Supplied data:
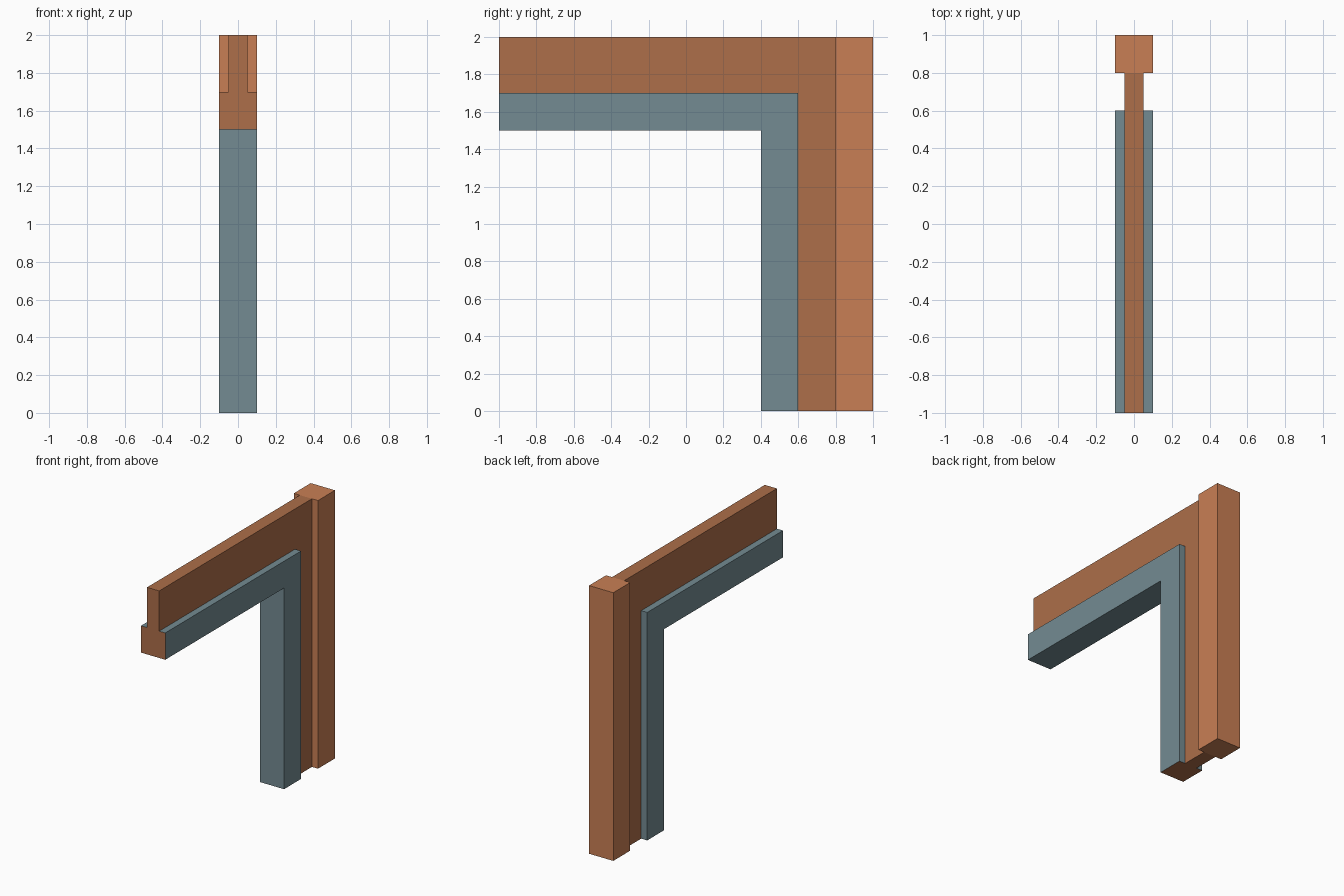
import bpy
import bmesh

if "Cube" in bpy.data.objects:
    bpy.data.objects.remove(bpy.data.objects["Cube"])


def material(name, rgb):
    m = bpy.data.materials.new(name)
    m.diffuse_color = (*rgb, 1.0)
    m.use_nodes = True
    m.node_tree.nodes["Principled BSDF"].inputs["Base Color"].default_value = m.diffuse_color
    return m


orange = material("light_orange", (0.584, 0.212, 0.089))
brown = material("brown", (0.418, 0.156, 0.067))
grey = material("blue_grey", (0.174, 0.258, 0.287))


def extruded(name, profile, half_width, mats):
    """Extrude a (y, z) side profile symmetrically across x."""
    bm = bmesh.new()
    face = bm.faces.new([bm.verts.new((-half_width, y, z)) for y, z in profile])
    out = bmesh.ops.extrude_face_region(bm, geom=[face])
    moved = [v for v in out["geom"] if isinstance(v, bmesh.types.BMVert)]
    bmesh.ops.translate(bm, verts=moved, vec=(2 * half_width, 0, 0))
    bmesh.ops.recalc_face_normals(bm, faces=bm.faces[:])
    # Cut ends (y = -1 and z = 0) take the last material
    for f in bm.faces:
        c = f.calc_center_median()
        if c.y < -0.999 or c.z < 0.001:
            f.material_index = len(mats) - 1
    mesh = bpy.data.meshes.new(name)
    bm.to_mesh(mesh)
    bm.free()
    for m in mats:
        mesh.materials.append(m)
    obj = bpy.data.objects.new(name, mesh)
    bpy.context.collection.objects.link(obj)
    return obj


def corner(y_in, y_out, z_in, z_out):
    """L-shaped profile: a beam from y = -1 turning down into a leg."""
    return [(-1, z_in), (y_in, z_in), (y_in, 0),
            (y_out, 0), (y_out, z_out), (-1, z_out)]


# Wide grey frame lining the opening, with brown cut ends
extruded("inner_frame", corner(0.4, 0.6, 1.5, 1.7), 0.1, [grey, brown])

# Thin wall following the frame
extruded("thin_wall", corner(0.6, 0.8, 1.7, 2.0), 0.05, [brown])

# Full-height post at the back
extruded("back_post", [(0.8, 0), (1, 0), (1, 2), (0.8, 2)], 0.1, [orange])
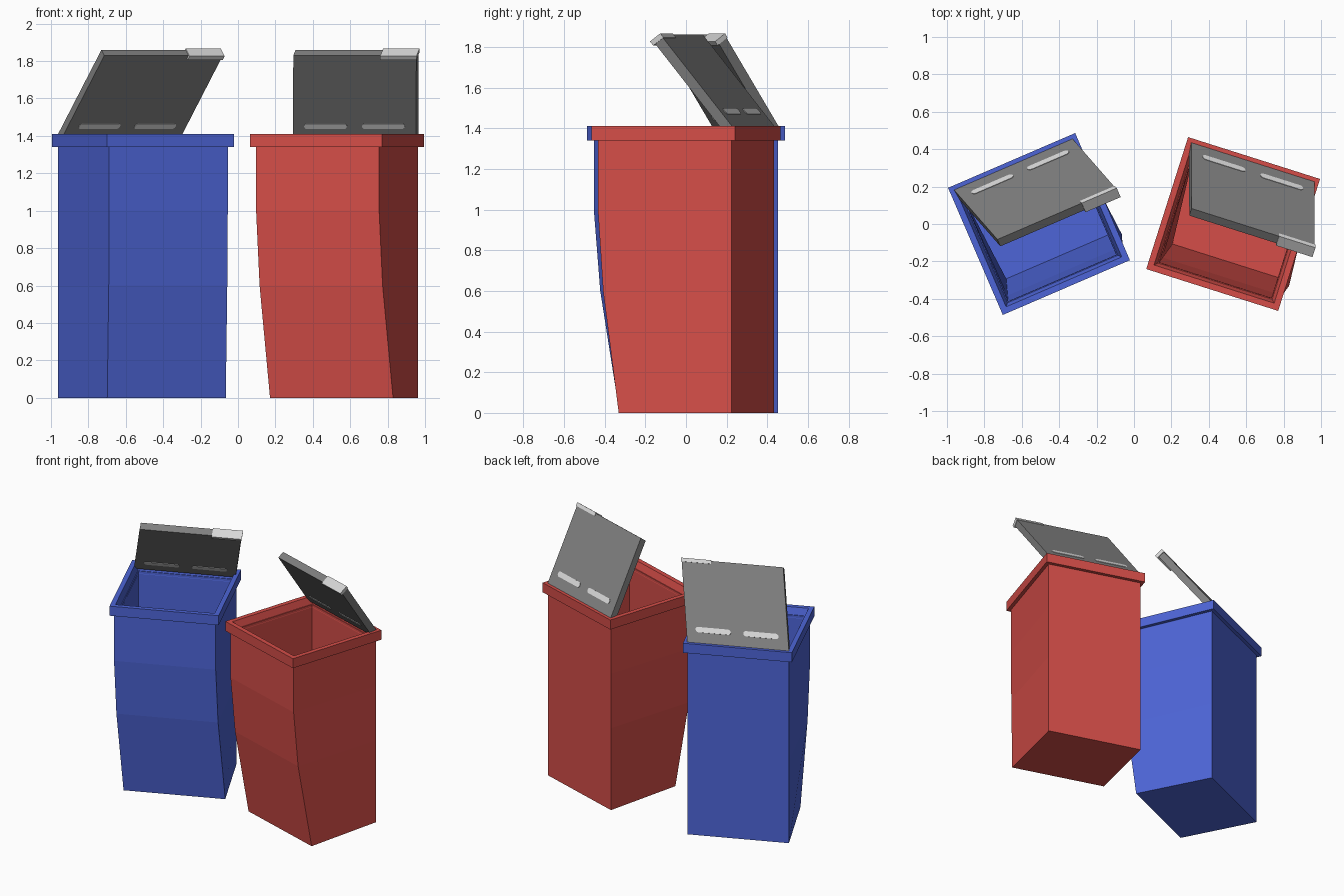
import bpy, bmesh, math
from mathutils import Matrix, Vector

if "Cube" in bpy.data.objects:
    bpy.data.objects.remove(bpy.data.objects["Cube"])


def material(name, color):
    m = bpy.data.materials.new(name)
    m.diffuse_color = (*color, 1)
    m.use_nodes = True
    m.node_tree.nodes["Principled BSDF"].inputs["Base Color"].default_value = m.diffuse_color
    return m


BLUE = material("blue plastic", (0.075, 0.13, 0.68))
RED = material("red plastic", (0.66, 0.075, 0.065))
GREY = material("grey lid", (0.21, 0.21, 0.21))
LIGHT = material("light grey trim", (0.68, 0.68, 0.68))


def loft(name, rings, mat, place, closed=False):
    """Skin a list of point rings; cap the ends, or join last to first."""
    bm = bmesh.new()
    vr = [[bm.verts.new(p) for p in r] for r in rings]
    n = len(vr[0])
    pairs = list(zip(vr, vr[1:]))
    if closed:
        pairs.append((vr[-1], vr[0]))
    else:
        bm.faces.new(vr[0][::-1])
        bm.faces.new(vr[-1])
    for a, b in pairs:
        for i in range(n):
            j = (i + 1) % n
            bm.faces.new((a[i], a[j], b[j], b[i]))
    bmesh.ops.recalc_face_normals(bm, faces=bm.faces)
    me = bpy.data.meshes.new(name)
    bm.to_mesh(me)
    bm.free()
    me.materials.append(mat)
    ob = bpy.data.objects.new(name, me)
    ob.matrix_world = place
    bpy.context.collection.objects.link(ob)


def square(h, z, shift=0.0):
    """Square ring whose front edge slides back and sideways towards the foot."""
    dx, dy = 0.04 * shift, 0.12 * shift
    return [(-h + dx, -h + dy, z), (h + dx, -h + dy, z), (h, h, z), (-h, h, z)]


# Open lid frame: u across, v up the leaning (skewed) lid, n out of its upper face
HINGE = Vector((0, 0.347, 1.41))
RISE = Vector((0.108, -0.335, 0.45))
LENGTH = 0.56
NORMAL = Vector((0, 0.8, 0.6))


def on_lid(u, v, n):
    return HINGE + Vector((u, 0, 0)) + RISE * (v / LENGTH) + NORMAL * n


def lid_prism(name, outline, n0, n1, mat, place):
    loft(name, [[on_lid(u, v, n) for u, v in outline] for n in (n0, n1)], mat, place)


def box(u0, u1, v0, v1):
    return [(u0, v0), (u1, v0), (u1, v1), (u0, v1)]


def pill(cu, cv, length, width, steps=6):
    r = width / 2
    pts = []
    for side in (0, 1):
        for i in range(steps + 1):
            a = -math.pi / 2 + math.pi * (i / steps + side)
            off = (length / 2 - r) * (1 - 2 * side)
            pts.append((cu + off + r * math.cos(a), cv + r * math.sin(a)))
    return pts


def bin_unit(color, mat, x, angle):
    place = Matrix.Translation((x, 0, 0)) @ Matrix.Rotation(math.radians(angle), 4, 'Z')
    # hollow body: up the outside, over the lip, down the inside to the floor
    o, i = 0.345, 0.315
    loft(color + "_bin_body", [
        square(o, 0, 1), square(o, 0.6, 0.25), square(o, 1.0), square(o, 1.36),
        square(i, 1.36), square(i, 1.0), square(i, 0.6, 0.25), square(i, 0.025, 0.96)],
        mat, place)
    # rim collar with sloped inner edge
    loft(color + "_bin_rim", [
        square(0.37, 1.34), square(0.37, 1.41), square(0.337, 1.41), square(0.314, 1.34)],
        mat, place, closed=True)
    # raised lid, corner grip and two slots showing on both faces
    lid_prism(color + "_bin_lid", box(-0.345, 0.345, 0, LENGTH), -0.05, 0, GREY, place)
    lid_prism(color + "_bin_lid_grip", box(0.145, 0.349, LENGTH - 0.02, LENGTH + 0.005),
              -0.062, 0.004, LIGHT, place)
    for s in (-1, 1):
        lid_prism(color + "_bin_lid_slot", pill(0.162 * s, 0.09, 0.24, 0.036),
                  -0.053, 0.003, LIGHT, place)


bin_unit("blue", BLUE, -0.508, 23.3)
bin_unit("red", RED, 0.53, -17.6)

Problem description: Write out the records once more, exactly as they stand, with no images.

Response area:
import bpy
import bmesh

if "Cube" in bpy.data.objects:
    bpy.data.objects.remove(bpy.data.objects["Cube"])


def material(name, rgb):
    m = bpy.data.materials.new(name)
    m.diffuse_color = (*rgb, 1.0)
    m.use_nodes = True
    m.node_tree.nodes["Principled BSDF"].inputs["Base Color"].default_value = m.diffuse_color
    return m


orange = material("light_orange", (0.584, 0.212, 0.089))
brown = material("brown", (0.418, 0.156, 0.067))
grey = material("blue_grey", (0.174, 0.258, 0.287))


def extruded(name, profile, half_width, mats):
    """Extrude a (y, z) side profile symmetrically across x."""
    bm = bmesh.new()
    face = bm.faces.new([bm.verts.new((-half_width, y, z)) for y, z in profile])
    out = bmesh.ops.extrude_face_region(bm, geom=[face])
    moved = [v for v in out["geom"] if isinstance(v, bmesh.types.BMVert)]
    bmesh.ops.translate(bm, verts=moved, vec=(2 * half_width, 0, 0))
    bmesh.ops.recalc_face_normals(bm, faces=bm.faces[:])
    # Cut ends (y = -1 and z = 0) take the last material
    for f in bm.faces:
        c = f.calc_center_median()
        if c.y < -0.999 or c.z < 0.001:
            f.material_index = len(mats) - 1
    mesh = bpy.data.meshes.new(name)
    bm.to_mesh(mesh)
    bm.free()
    for m in mats:
        mesh.materials.append(m)
    obj = bpy.data.objects.new(name, mesh)
    bpy.context.collection.objects.link(obj)
    return obj


def corner(y_in, y_out, z_in, z_out):
    """L-shaped profile: a beam from y = -1 turning down into a leg."""
    return [(-1, z_in), (y_in, z_in), (y_in, 0),
            (y_out, 0), (y_out, z_out), (-1, z_out)]


# Wide grey frame lining the opening, with brown cut ends
extruded("inner_frame", corner(0.4, 0.6, 1.5, 1.7), 0.1, [grey, brown])

# Thin wall following the frame
extruded("thin_wall", corner(0.6, 0.8, 1.7, 2.0), 0.05, [brown])

# Full-height post at the back
extruded("back_post", [(0.8, 0), (1, 0), (1, 2), (0.8, 2)], 0.1, [orange])
import bpy, bmesh, math
from mathutils import Matrix, Vector

if "Cube" in bpy.data.objects:
    bpy.data.objects.remove(bpy.data.objects["Cube"])


def material(name, color):
    m = bpy.data.materials.new(name)
    m.diffuse_color = (*color, 1)
    m.use_nodes = True
    m.node_tree.nodes["Principled BSDF"].inputs["Base Color"].default_value = m.diffuse_color
    return m


BLUE = material("blue plastic", (0.075, 0.13, 0.68))
RED = material("red plastic", (0.66, 0.075, 0.065))
GREY = material("grey lid", (0.21, 0.21, 0.21))
LIGHT = material("light grey trim", (0.68, 0.68, 0.68))


def loft(name, rings, mat, place, closed=False):
    """Skin a list of point rings; cap the ends, or join last to first."""
    bm = bmesh.new()
    vr = [[bm.verts.new(p) for p in r] for r in rings]
    n = len(vr[0])
    pairs = list(zip(vr, vr[1:]))
    if closed:
        pairs.append((vr[-1], vr[0]))
    else:
        bm.faces.new(vr[0][::-1])
        bm.faces.new(vr[-1])
    for a, b in pairs:
        for i in range(n):
            j = (i + 1) % n
            bm.faces.new((a[i], a[j], b[j], b[i]))
    bmesh.ops.recalc_face_normals(bm, faces=bm.faces)
    me = bpy.data.meshes.new(name)
    bm.to_mesh(me)
    bm.free()
    me.materials.append(mat)
    ob = bpy.data.objects.new(name, me)
    ob.matrix_world = place
    bpy.context.collection.objects.link(ob)


def square(h, z, shift=0.0):
    """Square ring whose front edge slides back and sideways towards the foot."""
    dx, dy = 0.04 * shift, 0.12 * shift
    return [(-h + dx, -h + dy, z), (h + dx, -h + dy, z), (h, h, z), (-h, h, z)]


# Open lid frame: u across, v up the leaning (skewed) lid, n out of its upper face
HINGE = Vector((0, 0.347, 1.41))
RISE = Vector((0.108, -0.335, 0.45))
LENGTH = 0.56
NORMAL = Vector((0, 0.8, 0.6))


def on_lid(u, v, n):
    return HINGE + Vector((u, 0, 0)) + RISE * (v / LENGTH) + NORMAL * n


def lid_prism(name, outline, n0, n1, mat, place):
    loft(name, [[on_lid(u, v, n) for u, v in outline] for n in (n0, n1)], mat, place)


def box(u0, u1, v0, v1):
    return [(u0, v0), (u1, v0), (u1, v1), (u0, v1)]


def pill(cu, cv, length, width, steps=6):
    r = width / 2
    pts = []
    for side in (0, 1):
        for i in range(steps + 1):
            a = -math.pi / 2 + math.pi * (i / steps + side)
            off = (length / 2 - r) * (1 - 2 * side)
            pts.append((cu + off + r * math.cos(a), cv + r * math.sin(a)))
    return pts


def bin_unit(color, mat, x, angle):
    place = Matrix.Translation((x, 0, 0)) @ Matrix.Rotation(math.radians(angle), 4, 'Z')
    # hollow body: up the outside, over the lip, down the inside to the floor
    o, i = 0.345, 0.315
    loft(color + "_bin_body", [
        square(o, 0, 1), square(o, 0.6, 0.25), square(o, 1.0), square(o, 1.36),
        square(i, 1.36), square(i, 1.0), square(i, 0.6, 0.25), square(i, 0.025, 0.96)],
        mat, place)
    # rim collar with sloped inner edge
    loft(color + "_bin_rim", [
        square(0.37, 1.34), square(0.37, 1.41), square(0.337, 1.41), square(0.314, 1.34)],
        mat, place, closed=True)
    # raised lid, corner grip and two slots showing on both faces
    lid_prism(color + "_bin_lid", box(-0.345, 0.345, 0, LENGTH), -0.05, 0, GREY, place)
    lid_prism(color + "_bin_lid_grip", box(0.145, 0.349, LENGTH - 0.02, LENGTH + 0.005),
              -0.062, 0.004, LIGHT, place)
    for s in (-1, 1):
        lid_prism(color + "_bin_lid_slot", pill(0.162 * s, 0.09, 0.24, 0.036),
                  -0.053, 0.003, LIGHT, place)


bin_unit("blue", BLUE, -0.508, 23.3)
bin_unit("red", RED, 0.53, -17.6)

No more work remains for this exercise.